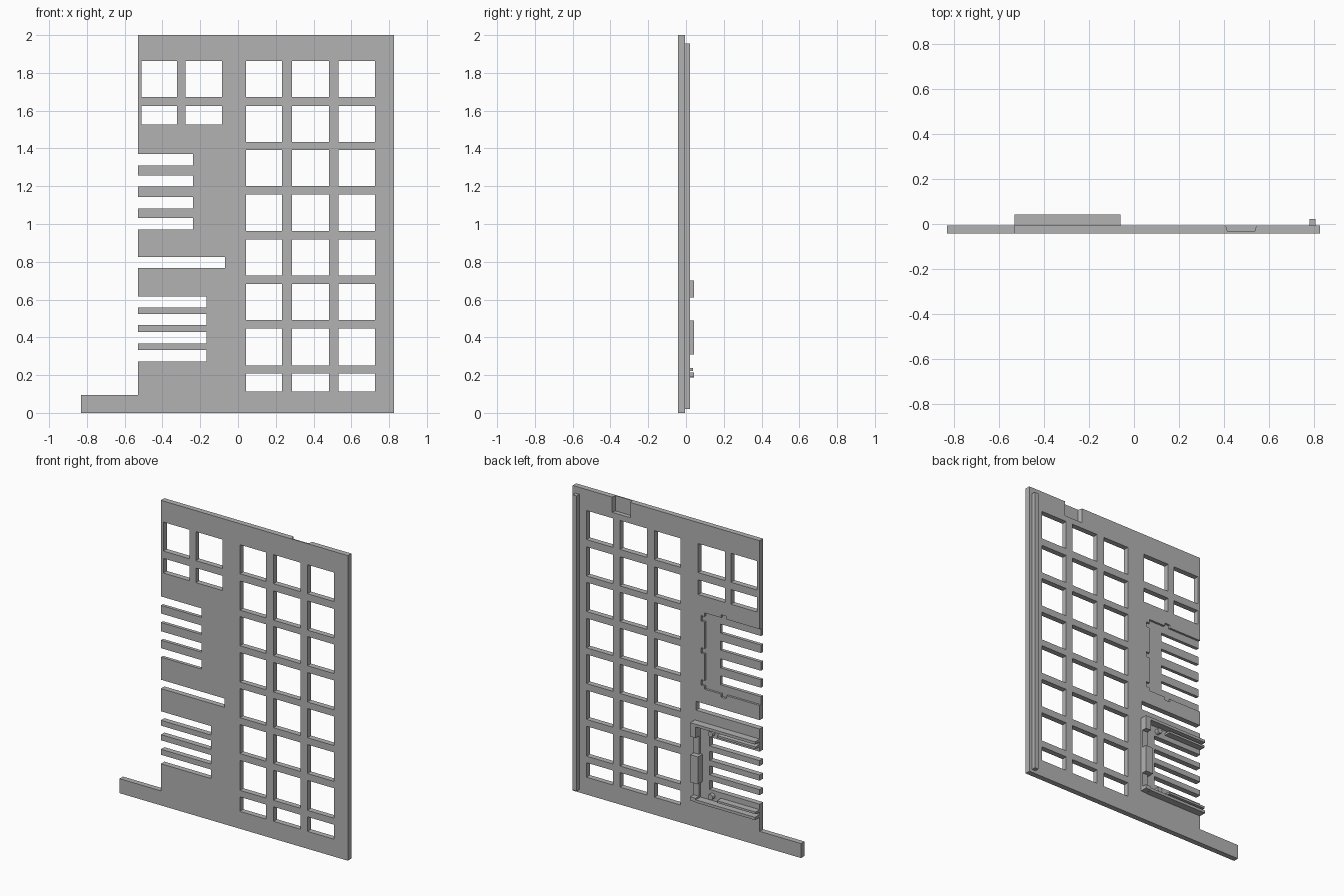
import bpy, bmesh
from mathutils import Vector

if "Cube" in bpy.data.objects:
    bpy.data.objects.remove(bpy.data.objects["Cube"], do_unlink=True)

grey = bpy.data.materials.new("plain grey")
grey.use_nodes = True
grey.diffuse_color = (0.45, 0.45, 0.45, 1)
grey.node_tree.nodes["Principled BSDF"].inputs["Base Color"].default_value = grey.diffuse_color

FRONT, BACK, TALL = -0.042, -0.006, 0.042
EDGE = -0.53


def finish(name, bm):
    bmesh.ops.recalc_face_normals(bm, faces=bm.faces)
    mesh = bpy.data.meshes.new(name)
    bm.to_mesh(mesh)
    bm.free()
    mesh.materials.append(grey)
    obj = bpy.data.objects.new(name, mesh)
    bpy.context.collection.objects.link(obj)
    return obj


def boxes(name, items, y0, y1):
    """One object from x0, x1, z0, z1 rectangles, each with an optional own depth."""
    bm = bmesh.new()
    for x0, x1, z0, z1, *top in items:
        end = top[0] if top else y1
        verts = bmesh.ops.create_cube(bm, size=1)["verts"]
        for v in verts:
            v.co = Vector((x0 if v.co.x < 0 else x1,
                           y0 if v.co.y < 0 else end,
                           z0 if v.co.z < 0 else z1))
    return finish(name, bm)


def prism(name, outline, offset):
    bm = bmesh.new()
    face = bm.faces.new([bm.verts.new(p) for p in outline])
    out = bmesh.ops.extrude_face_region(bm, geom=[face])["geom"]
    bmesh.ops.translate(bm, vec=offset, verts=[g for g in out if isinstance(g, bmesh.types.BMVert)])
    return finish(name, bm)


def cut(target, cutter):
    mod = target.modifiers.new("cut", "BOOLEAN")
    mod.operation, mod.solver, mod.object = "DIFFERENCE", "EXACT", cutter
    mod.use_self = True
    cutter.hide_render = True
    graph = bpy.context.evaluated_depsgraph_get()
    mesh = bpy.data.meshes.new_from_object(target.evaluated_get(graph))
    target.modifiers.clear()
    target.data = mesh
    bpy.data.objects.remove(cutter, do_unlink=True)


# Panel with a foot at its lower corner
outline = [(-0.83, 0), (0.826, 0), (0.826, 2), (EDGE, 2), (EDGE, 0.095), (-0.83, 0.095)]
panel = prism("panel", [(x, FRONT, z) for x, z in outline], (0, BACK - FRONT, 0))

# Window grid, small windows and comb slots
rows = [(1.672, 1.862), (1.433, 1.624), (1.2, 1.391), (0.962, 1.155),
        (0.728, 0.919), (0.493, 0.683), (0.252, 0.448), (0.114, 0.209)]
holes = [(x0, x1, *r) for x0, x1 in [(0.043, 0.234), (0.287, 0.483), (0.533, 0.726)] for r in rows]
holes += [(x0, x1, *r) for x0, x1 in [(-0.512, -0.322), (-0.277, -0.084)]
          for r in [(1.672, 1.862), (1.528, 1.624)]]
holes += [(EDGE - 0.1, -0.237, z, z + 0.059) for z in (1.311, 1.199, 1.083, 0.972)]
holes += [(EDGE - 0.1, -0.168, z, z + 0.059) for z in (0.558, 0.464, 0.368, 0.273)]
holes.append((EDGE - 0.1, -0.068, 0.766, 0.824))
cut(panel, boxes("hole_cutter", holes, -0.1, 0.1))

# Shallow recess with small tabs around the upper comb
recess = [(EDGE - 0.1, -0.13, 0.92, 1.42)]
recess += [(-0.2, -0.105, z, z + 0.035) for z in (0.94, 1.15, 1.36)]
recess += [(-0.29, -0.25, 0.9, 1.0), (-0.29, -0.25, 1.35, 1.44)]
cut(panel, boxes("recess_cutter", recess, BACK - 0.014, 0.1))

# Tapered notch in the back of the top edge
notch = [(0.415, -0.034), (0.535, -0.034), (0.547, 0.01), (0.403, 0.01)]
cut(panel, prism("notch_cutter", [(x, y, 1.9) for x, y in notch], (0, 0, 0.2)))

# Long rib on the back
boxes("back_rib", [(0.778, 0.806, 0.02, 1.955)], BACK - 0.004, 0.022)

# Bracket around the lower comb: upright wall with gaps, arms and guide ribs
boxes("bracket_wall", [(-0.1, -0.06, 0.61, 0.7), (-0.115, -0.06, 0.31, 0.49),
                       (-0.1, -0.06, 0.19, 0.215),
                       (-0.1, -0.06, 0.49, 0.61, 0.008), (-0.1, -0.06, 0.215, 0.31, 0.008)],
      BACK - 0.004, TALL)
for side, sign, z in (("upper", -1, 0.7), ("lower", 1, 0.187)):
    def band(a, b):
        return tuple(sorted((z + sign * a, z + sign * b)))
    boxes(side + "_arm", [(EDGE, -0.1, *band(0, 0.018))], BACK - 0.004, TALL)
    boxes(side + "_guide_rib", [(EDGE, -0.25, *band(0.036, 0.05))], BACK - 0.004, TALL - 0.006)
    bm = bmesh.new()
    bmesh.ops.create_cone(bm, cap_ends=True, segments=16, radius1=0.018, radius2=0.018, depth=0.03)
    for v in bm.verts:
        v.co = Vector((v.co.x - 0.19, v.co.z + 0.005, v.co.y + z + sign * 0.05))
    finish(side + "_post", bm)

* **What is needed**
Copy out every line of the data that includes the word "bmesh".

* **Final answer**
import bpy, bmesh
    bmesh.ops.recalc_face_normals(bm, faces=bm.faces)
    bm = bmesh.new()
        verts = bmesh.ops.create_cube(bm, size=1)["verts"]
    bm = bmesh.new()
    out = bmesh.ops.extrude_face_region(bm, geom=[face])["geom"]
    bmesh.ops.translate(bm, vec=offset, verts=[g for g in out if isinstance(g, bmesh.types.BMVert)])
    bm = bmesh.new()
    bmesh.ops.create_cone(bm, cap_ends=True, segments=16, radius1=0.018, radius2=0.018, depth=0.03)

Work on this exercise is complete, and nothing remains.